With Patricia Fumerton, Kris McAbee and Megan Palmer Browne. Digitizing Medieval and Early Modern Material Culture. Ed. Brent Nelson and Melissa Terras. 2012. Arizona: Medieval and Renaissance Texts and Studies, Arizona State University Press.
With Neil Fraistat and Steven E. Jones, Romanticism On the Net, number 10 (May 1998): [http://www.erudit.org/revue/ron/1998/v/n10/005801ar.html].
Digitizing Medieval and Early Modern Material Culture is off the presses and coming to a library or bookstore near you. It contains my article, “Vexed Impressions: Toward a Visual Archive of Broadside Ballad Impressions” in which I and the others from the EBBA team discuss the problematics of digitizing and
Interoperability has been a focus of the Digital Humanities since its inception. In the 1990s, this preoccupation took the form of an hypertext ideology that promised to “allow one to navigate through large masses of documents and to connect these documents, or parts of documents, in complex ways” . By

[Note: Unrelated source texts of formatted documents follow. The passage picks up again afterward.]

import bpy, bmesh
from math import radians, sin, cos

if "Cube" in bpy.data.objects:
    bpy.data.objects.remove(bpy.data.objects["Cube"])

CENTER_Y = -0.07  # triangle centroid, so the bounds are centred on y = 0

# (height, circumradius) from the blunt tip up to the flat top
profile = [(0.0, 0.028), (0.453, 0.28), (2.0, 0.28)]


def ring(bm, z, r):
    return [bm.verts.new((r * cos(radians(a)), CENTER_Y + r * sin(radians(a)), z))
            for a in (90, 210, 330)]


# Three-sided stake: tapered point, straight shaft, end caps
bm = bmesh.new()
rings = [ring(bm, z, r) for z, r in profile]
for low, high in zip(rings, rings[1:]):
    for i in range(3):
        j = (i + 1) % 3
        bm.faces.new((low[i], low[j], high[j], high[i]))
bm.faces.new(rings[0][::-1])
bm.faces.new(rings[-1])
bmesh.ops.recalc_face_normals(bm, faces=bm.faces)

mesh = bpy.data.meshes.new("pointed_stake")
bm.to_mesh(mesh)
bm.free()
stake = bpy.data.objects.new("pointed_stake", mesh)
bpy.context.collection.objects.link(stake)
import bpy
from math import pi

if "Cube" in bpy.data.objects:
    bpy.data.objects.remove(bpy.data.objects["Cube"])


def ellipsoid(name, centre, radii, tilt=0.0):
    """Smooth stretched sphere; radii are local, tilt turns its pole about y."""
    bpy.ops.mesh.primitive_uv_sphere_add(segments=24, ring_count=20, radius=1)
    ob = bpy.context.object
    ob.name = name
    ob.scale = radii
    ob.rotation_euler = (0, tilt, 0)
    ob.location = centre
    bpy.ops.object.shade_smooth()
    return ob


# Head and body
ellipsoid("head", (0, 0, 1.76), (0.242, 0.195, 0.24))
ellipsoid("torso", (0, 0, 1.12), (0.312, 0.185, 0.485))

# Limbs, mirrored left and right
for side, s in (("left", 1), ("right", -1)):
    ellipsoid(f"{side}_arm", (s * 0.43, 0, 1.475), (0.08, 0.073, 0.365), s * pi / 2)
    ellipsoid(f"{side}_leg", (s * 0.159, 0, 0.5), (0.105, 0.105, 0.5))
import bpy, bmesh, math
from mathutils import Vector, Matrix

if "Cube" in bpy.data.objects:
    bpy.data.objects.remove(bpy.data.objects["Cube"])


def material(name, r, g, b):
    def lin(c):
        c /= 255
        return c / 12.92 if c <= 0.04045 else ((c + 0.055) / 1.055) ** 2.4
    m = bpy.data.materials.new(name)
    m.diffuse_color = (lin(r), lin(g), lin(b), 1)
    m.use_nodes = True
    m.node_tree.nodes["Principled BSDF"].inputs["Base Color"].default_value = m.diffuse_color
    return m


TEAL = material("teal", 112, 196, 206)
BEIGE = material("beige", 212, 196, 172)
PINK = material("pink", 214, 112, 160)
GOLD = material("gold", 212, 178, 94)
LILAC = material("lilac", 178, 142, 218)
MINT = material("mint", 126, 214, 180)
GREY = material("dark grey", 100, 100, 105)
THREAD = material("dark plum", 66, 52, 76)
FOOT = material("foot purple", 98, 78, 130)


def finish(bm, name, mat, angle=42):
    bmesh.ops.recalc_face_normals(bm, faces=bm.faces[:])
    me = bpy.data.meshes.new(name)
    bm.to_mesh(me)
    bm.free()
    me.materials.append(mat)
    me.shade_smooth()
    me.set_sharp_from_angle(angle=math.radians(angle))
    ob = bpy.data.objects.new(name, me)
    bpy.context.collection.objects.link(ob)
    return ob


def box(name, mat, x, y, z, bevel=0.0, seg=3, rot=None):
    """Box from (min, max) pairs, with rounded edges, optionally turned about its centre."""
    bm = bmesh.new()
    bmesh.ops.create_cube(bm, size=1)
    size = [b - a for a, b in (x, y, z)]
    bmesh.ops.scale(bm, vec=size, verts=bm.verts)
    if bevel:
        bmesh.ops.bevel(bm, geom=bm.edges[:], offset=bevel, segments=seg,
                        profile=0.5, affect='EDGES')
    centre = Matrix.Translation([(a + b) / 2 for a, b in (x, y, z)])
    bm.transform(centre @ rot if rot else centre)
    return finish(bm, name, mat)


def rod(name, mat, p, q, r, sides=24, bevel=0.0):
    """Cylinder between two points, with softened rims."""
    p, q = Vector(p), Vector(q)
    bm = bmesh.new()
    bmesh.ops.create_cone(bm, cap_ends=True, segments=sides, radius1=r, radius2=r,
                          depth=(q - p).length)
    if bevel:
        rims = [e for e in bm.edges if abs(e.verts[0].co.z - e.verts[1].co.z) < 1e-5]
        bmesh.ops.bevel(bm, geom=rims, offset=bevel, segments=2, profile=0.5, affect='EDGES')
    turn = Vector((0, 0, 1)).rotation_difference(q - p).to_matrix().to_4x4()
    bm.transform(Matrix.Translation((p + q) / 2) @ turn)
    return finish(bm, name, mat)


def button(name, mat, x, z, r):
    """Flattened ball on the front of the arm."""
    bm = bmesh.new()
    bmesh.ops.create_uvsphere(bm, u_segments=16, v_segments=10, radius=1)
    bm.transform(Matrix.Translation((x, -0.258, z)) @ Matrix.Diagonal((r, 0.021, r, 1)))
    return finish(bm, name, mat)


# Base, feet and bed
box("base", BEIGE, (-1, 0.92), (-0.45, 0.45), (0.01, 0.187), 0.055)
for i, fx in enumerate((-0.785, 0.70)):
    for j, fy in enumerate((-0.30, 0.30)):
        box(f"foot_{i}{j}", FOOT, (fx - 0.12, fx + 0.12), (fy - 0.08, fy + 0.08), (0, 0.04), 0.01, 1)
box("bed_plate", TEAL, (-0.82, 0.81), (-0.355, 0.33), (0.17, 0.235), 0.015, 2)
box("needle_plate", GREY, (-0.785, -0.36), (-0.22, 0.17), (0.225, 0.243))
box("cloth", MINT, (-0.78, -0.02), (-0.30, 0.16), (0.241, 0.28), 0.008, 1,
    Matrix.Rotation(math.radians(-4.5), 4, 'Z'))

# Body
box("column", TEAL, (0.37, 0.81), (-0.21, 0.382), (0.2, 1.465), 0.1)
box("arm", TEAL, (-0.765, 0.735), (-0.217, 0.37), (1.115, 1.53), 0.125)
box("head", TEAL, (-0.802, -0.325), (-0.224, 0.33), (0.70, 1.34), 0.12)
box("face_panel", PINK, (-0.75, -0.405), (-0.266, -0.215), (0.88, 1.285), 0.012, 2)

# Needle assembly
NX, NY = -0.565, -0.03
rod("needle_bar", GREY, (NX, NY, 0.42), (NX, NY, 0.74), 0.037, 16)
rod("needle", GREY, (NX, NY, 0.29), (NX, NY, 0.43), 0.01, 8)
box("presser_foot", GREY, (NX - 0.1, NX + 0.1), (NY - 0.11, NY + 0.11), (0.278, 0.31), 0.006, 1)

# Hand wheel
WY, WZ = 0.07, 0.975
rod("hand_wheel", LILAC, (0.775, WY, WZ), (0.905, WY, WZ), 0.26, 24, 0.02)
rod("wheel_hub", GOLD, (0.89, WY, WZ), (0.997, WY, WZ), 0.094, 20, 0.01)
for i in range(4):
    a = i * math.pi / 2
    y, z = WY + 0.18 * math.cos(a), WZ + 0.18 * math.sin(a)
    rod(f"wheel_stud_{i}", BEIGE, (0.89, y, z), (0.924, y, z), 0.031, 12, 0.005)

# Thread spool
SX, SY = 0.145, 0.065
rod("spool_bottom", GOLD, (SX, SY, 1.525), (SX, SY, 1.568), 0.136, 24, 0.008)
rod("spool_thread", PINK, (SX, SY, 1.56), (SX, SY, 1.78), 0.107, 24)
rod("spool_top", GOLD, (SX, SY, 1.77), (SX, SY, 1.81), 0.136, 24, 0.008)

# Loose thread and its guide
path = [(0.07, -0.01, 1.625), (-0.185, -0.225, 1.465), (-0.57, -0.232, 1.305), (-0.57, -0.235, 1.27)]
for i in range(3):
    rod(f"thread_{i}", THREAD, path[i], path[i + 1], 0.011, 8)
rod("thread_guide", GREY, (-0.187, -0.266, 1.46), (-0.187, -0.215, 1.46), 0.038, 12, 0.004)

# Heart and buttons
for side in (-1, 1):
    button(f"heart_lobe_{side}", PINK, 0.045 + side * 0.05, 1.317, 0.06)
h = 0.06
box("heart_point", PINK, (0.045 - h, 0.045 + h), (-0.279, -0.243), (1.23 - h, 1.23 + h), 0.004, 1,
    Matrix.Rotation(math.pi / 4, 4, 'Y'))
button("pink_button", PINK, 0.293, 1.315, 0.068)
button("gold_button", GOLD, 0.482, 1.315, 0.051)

I was recently informed by Laura Mandell, Director of the Advanced Research Consortium (ARC), that ARC will soon be rolling out a newly developed web-service version of the Collex platform. This marks an important and much needed shift in the ARC/Collex architecture. For those not familiar with Collex, the software